I'm having some hard time with this problem. Can someone give me some clue/guidance?

This is an homework question, so please don't just solve it.

Given a weighted directed connected graph $$G = (V,E)$$ and given another function $$d: V \to \mathbb{R}^+$$ (including zero), find a linear time algorithm that checks if $$d(v)=\text{delta}(s,v)$$ for each $$v$$, for some fixed vertex $$s$$.

$$\text{delta}(s,v)$$ is like in Dijkstra algorithm, meaning shortest path from $$s$$ to $$v$$.

My thought is to make use of BST to check if these functions are equal, but I can't avoid running Dijkstra for it.

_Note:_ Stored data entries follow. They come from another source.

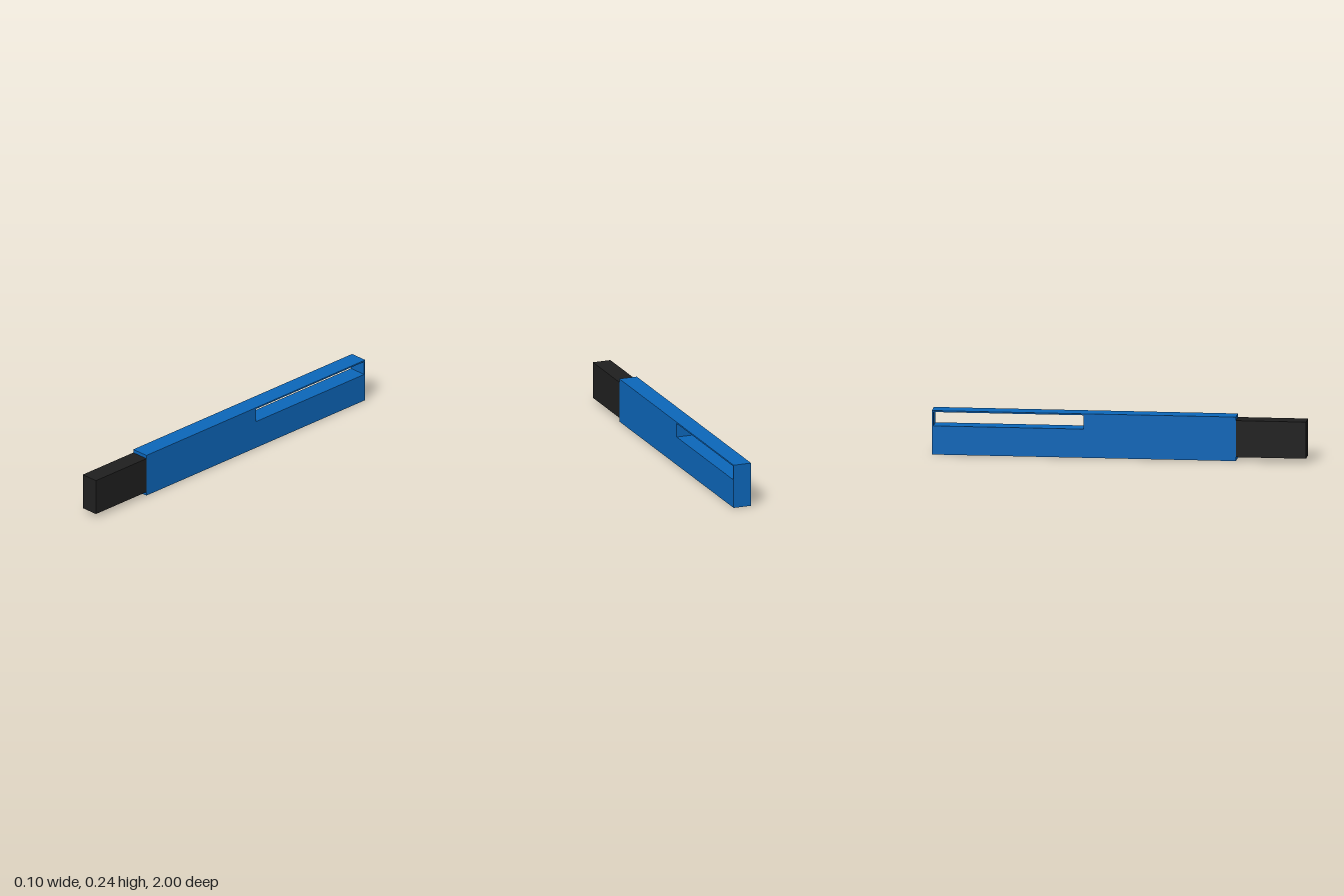
import * as THREE from 'three';

const WIDTH = 0.1;

// Rectangle corners in the side plane (u = -z, v = y)
function rectangle(target, zFront, zBack, y0, y1) {
  target.moveTo(-zFront, y0);
  target.lineTo(-zBack, y0);
  target.lineTo(-zBack, y1);
  target.lineTo(-zFront, y1);
  target.closePath();
  return target;
}

export function createModel() {
  const model = new THREE.Group();
  const blue = new THREE.MeshStandardMaterial({ color: 0x0c66b9 });
  const black = new THREE.MeshStandardMaterial({ color: 0x1f1f1f });

  // Long body with a slot cut through its sides near the back
  const side = rectangle(new THREE.Shape(), 0.625, -1, 0, 0.238);
  side.holes.push(rectangle(new THREE.Path(), -0.19, -0.992, 0.155, 0.23));
  const bodyGeometry = new THREE.ExtrudeGeometry(side, { depth: WIDTH, bevelEnabled: false });
  bodyGeometry.translate(0, 0, -WIDTH / 2).rotateY(Math.PI / 2);
  const body = new THREE.Mesh(bodyGeometry, blue);
  body.name = 'slottedBody';
  model.add(body);

  // Shorter block at the front end
  const tip = new THREE.Mesh(new THREE.BoxGeometry(WIDTH, 0.198, 0.375), black);
  tip.position.set(0, 0.12, 0.8125);
  tip.name = 'frontBlock';
  model.add(tip);

  return model;
}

• Given a vertex $v$ and all its neighbours $u_1, \dots, u_k$, and assuming that in fact $d(v) = delta(s, v)$, what can you say about $d(v)$ and (some of) the values $d(u_1), \dots, d(u_k)$? – j_random_hacker Mar 29 '19 at 14:52
• Sorry, I still can't figure it out. assuming 𝑑(𝑣)=𝑑𝑒𝑙𝑡𝑎(𝑠,𝑣) for all v, it means 𝑑(𝑢) is greater than each "incoming" vertex 𝑑(𝑢). is that you intent? – Keren Mar 29 '19 at 15:27
• We don't know (or at least don't assume that we know) which vertices are incoming. But we still know that for at least one neighbour $u_i$ of $v$, either ____ or ____. – j_random_hacker Mar 29 '19 at 15:57
• (I'm not yet sure that this is "the right" way to go about this, but it seems likely that the property I have in mind will turn out to be useful.) – j_random_hacker Mar 29 '19 at 15:58
• Thanks for your help, appreciated a lot!. But still - is it a property of greater/less than? either d(u) > delta(s,u(i)) or equals? and then sort them somehow? I'm stuck with the idea of running Dijkstra :( – Keren Mar 29 '19 at 16:27

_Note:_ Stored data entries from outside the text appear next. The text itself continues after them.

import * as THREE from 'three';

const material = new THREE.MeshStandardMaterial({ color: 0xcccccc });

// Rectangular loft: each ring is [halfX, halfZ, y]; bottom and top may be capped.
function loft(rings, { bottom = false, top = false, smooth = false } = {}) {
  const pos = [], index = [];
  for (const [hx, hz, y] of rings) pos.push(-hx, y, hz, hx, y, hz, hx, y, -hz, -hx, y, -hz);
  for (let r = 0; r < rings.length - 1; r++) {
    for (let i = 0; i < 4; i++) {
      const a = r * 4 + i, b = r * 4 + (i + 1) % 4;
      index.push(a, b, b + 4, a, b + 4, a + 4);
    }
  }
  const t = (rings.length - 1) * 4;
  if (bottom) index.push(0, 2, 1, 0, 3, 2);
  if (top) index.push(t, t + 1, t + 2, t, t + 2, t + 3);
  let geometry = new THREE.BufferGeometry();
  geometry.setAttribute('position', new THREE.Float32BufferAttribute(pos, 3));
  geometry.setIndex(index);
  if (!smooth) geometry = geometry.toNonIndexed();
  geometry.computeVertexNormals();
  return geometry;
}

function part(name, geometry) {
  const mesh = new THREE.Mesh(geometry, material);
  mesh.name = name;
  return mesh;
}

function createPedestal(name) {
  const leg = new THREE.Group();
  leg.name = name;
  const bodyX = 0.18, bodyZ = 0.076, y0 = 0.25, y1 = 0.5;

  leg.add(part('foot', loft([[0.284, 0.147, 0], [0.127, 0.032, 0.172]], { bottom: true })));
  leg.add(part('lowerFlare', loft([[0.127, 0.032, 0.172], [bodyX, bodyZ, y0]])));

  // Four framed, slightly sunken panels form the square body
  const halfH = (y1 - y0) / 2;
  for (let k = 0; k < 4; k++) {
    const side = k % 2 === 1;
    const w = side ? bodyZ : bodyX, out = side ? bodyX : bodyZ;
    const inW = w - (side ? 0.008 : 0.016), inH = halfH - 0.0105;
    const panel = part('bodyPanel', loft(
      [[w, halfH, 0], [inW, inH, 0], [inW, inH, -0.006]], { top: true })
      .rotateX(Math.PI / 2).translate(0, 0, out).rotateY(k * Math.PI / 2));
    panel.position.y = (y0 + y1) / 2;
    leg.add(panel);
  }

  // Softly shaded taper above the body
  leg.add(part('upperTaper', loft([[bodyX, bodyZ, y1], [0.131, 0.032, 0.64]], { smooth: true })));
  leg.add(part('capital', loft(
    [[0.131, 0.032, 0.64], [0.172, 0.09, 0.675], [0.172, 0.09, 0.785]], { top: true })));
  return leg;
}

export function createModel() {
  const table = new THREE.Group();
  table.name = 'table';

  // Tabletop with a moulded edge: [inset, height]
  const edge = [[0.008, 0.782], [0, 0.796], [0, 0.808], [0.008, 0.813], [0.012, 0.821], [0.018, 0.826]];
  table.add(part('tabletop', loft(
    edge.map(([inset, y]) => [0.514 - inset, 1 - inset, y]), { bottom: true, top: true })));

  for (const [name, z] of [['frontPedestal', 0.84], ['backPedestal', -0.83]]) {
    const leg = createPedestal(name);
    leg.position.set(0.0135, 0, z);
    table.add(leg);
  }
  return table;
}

If $$d$$ indeed represents the length of the shortest path, we must have
$$d(v)= \begin{cases} 0, &\text{if v=s,}\\ \displaystyle\min_{u:(u,v)\in E}\{d(u)+w(u,v)\}, &\text{otherwise,} \end{cases}$$
where $$w(u,v)$$ is the weight of the edge $$(u,v)$$.
So you can check whether $$d$$ satisfies this property for all $$v$$. It takes only linear time. If $$d$$ does not satisfy this property, it cannot represent the length of the shortest path. However, if $$d$$ does satisfy this property, does it really represent the length of the shortest path? I'll let you figure out this part.
Note what you need to prove is that, for all $$v$$, $$d(v)$$ is length of the shortest path from $$s$$ to $$v$$. Suppose the shortest path from $$s$$ to $$v$$ contains $$k$$ edges, you may try a mathematical induction on $$k$$.